The Australian Competition and Consumer Commission’s ScamWatch urged Australians to be mindful of scammers this Valentine’s Day.
ACCC deputy chair Delia Rickard said in 2017, Australians lost $9.7 million to dating and romance scams on social media.
In Tasmania, $719,812 was lost with 63 victims being impacted.
“While [Valentine’s Day is] a happy day for many, for some it can be quite lonely and isolating,” Ms Rickard said.
“Social media has overtaken online dating sites as the most common way for dating and romance scammers to contact potential victims.
“If you’re going on social media, a dating site or app to find a potential Mr or Ms Right, it’s important to keep your guard up to a scammer’s advances,” she said.
The ScamWatch website stated that scammers often create fake online profiles designed to lure in victims, and they often use a fictional name or take on the identity of real, trusted people – this is referred to as ‘catfishing’.
Australians are urged by ScamWatch to follow some tips to protect themselves online:
Use a Google Image search to check profile pictures are genuine.
If the person you are interested in is overseas, or cannot meet right now, this is cause for suspicion.
Be mindful when people profess strong feelings early on – scammers want you to fall in love with them so that they can abuse your feelings.
Do not give money to someone you have only met online.
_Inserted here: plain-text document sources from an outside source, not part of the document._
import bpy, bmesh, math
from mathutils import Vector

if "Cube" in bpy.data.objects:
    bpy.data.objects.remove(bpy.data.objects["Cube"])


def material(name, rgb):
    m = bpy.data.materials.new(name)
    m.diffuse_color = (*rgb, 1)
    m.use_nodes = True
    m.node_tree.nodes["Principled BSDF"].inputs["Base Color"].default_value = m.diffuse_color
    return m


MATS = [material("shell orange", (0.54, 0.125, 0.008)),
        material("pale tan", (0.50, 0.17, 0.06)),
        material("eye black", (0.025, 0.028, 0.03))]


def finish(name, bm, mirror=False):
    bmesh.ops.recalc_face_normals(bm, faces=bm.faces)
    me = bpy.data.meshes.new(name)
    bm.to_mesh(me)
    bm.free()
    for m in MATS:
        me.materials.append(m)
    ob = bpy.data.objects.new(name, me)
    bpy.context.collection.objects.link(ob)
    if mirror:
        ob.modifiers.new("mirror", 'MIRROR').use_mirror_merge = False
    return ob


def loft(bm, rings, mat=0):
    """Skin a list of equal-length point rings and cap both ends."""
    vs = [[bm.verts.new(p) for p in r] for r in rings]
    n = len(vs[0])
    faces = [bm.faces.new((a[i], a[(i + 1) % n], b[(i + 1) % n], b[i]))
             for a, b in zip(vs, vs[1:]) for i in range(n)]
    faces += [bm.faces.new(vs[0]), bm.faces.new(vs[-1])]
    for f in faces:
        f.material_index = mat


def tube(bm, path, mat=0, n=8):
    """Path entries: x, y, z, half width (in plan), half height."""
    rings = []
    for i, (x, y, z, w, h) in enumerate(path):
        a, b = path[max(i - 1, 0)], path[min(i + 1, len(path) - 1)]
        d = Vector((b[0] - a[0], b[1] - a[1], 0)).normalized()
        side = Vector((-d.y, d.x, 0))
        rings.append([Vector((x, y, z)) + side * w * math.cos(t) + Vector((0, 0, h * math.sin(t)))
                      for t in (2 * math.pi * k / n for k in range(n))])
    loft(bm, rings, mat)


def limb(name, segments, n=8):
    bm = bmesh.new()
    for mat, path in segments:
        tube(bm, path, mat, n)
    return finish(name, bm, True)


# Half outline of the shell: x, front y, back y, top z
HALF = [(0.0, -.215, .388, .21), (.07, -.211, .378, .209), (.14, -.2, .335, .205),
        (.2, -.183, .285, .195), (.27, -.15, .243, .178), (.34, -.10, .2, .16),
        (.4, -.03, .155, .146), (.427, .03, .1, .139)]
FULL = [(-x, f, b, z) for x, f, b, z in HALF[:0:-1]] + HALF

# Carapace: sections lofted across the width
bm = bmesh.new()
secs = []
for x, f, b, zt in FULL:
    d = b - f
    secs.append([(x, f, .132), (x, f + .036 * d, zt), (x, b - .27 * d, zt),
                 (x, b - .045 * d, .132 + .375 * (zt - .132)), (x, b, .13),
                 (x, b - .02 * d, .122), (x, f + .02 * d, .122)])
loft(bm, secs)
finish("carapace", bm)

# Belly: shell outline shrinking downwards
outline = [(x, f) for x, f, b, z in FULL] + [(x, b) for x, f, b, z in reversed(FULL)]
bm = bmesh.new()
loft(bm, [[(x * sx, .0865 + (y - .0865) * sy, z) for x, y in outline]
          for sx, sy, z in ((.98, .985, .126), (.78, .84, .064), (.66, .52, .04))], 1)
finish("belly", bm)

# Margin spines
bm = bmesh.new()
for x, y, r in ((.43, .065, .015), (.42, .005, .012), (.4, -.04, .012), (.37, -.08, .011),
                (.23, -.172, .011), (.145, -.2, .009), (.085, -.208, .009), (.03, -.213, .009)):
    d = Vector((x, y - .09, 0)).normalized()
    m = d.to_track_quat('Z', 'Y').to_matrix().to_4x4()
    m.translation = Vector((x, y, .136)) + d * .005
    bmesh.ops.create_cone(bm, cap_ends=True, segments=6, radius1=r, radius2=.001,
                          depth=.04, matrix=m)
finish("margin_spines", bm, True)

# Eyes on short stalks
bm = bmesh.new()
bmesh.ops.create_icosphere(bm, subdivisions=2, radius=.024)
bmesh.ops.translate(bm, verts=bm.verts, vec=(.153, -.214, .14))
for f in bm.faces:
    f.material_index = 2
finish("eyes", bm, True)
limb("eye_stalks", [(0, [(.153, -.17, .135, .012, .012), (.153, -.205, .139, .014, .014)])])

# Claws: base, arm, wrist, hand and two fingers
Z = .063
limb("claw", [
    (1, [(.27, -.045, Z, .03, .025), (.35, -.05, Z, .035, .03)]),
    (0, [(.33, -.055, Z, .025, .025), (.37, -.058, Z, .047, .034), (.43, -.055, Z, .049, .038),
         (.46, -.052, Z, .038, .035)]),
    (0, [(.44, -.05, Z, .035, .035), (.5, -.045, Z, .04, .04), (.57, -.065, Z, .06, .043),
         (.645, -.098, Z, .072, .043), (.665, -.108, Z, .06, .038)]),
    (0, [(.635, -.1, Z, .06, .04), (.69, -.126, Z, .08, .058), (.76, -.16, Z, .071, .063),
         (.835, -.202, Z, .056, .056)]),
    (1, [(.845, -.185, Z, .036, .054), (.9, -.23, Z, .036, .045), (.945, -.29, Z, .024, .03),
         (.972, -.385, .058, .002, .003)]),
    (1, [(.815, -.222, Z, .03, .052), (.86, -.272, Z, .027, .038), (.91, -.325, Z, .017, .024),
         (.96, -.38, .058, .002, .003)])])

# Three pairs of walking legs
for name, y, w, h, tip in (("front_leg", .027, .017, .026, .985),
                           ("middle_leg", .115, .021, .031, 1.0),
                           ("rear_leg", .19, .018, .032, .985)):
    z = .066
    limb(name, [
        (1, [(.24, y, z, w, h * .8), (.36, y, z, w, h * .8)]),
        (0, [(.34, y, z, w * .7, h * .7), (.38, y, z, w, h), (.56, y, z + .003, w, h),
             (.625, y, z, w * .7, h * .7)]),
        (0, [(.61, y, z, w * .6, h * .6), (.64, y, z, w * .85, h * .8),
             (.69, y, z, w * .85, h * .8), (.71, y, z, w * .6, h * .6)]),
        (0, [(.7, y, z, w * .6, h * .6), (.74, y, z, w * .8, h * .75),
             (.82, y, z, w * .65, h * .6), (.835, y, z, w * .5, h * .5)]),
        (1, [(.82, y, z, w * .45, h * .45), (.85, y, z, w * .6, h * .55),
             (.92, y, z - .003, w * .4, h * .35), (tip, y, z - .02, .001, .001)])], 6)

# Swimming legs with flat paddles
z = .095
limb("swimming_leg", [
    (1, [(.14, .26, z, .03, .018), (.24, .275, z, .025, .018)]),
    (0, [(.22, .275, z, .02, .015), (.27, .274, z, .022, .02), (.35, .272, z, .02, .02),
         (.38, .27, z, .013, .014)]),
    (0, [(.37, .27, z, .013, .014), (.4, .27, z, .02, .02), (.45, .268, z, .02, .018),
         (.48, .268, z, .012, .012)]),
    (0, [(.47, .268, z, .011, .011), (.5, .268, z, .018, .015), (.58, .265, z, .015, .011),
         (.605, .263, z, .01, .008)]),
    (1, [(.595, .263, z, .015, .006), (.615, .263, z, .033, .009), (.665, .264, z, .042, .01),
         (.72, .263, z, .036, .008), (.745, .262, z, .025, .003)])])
Do not share intimate pictures or use webcams in an intimate setting, as scammers often use this to blackmail their victims.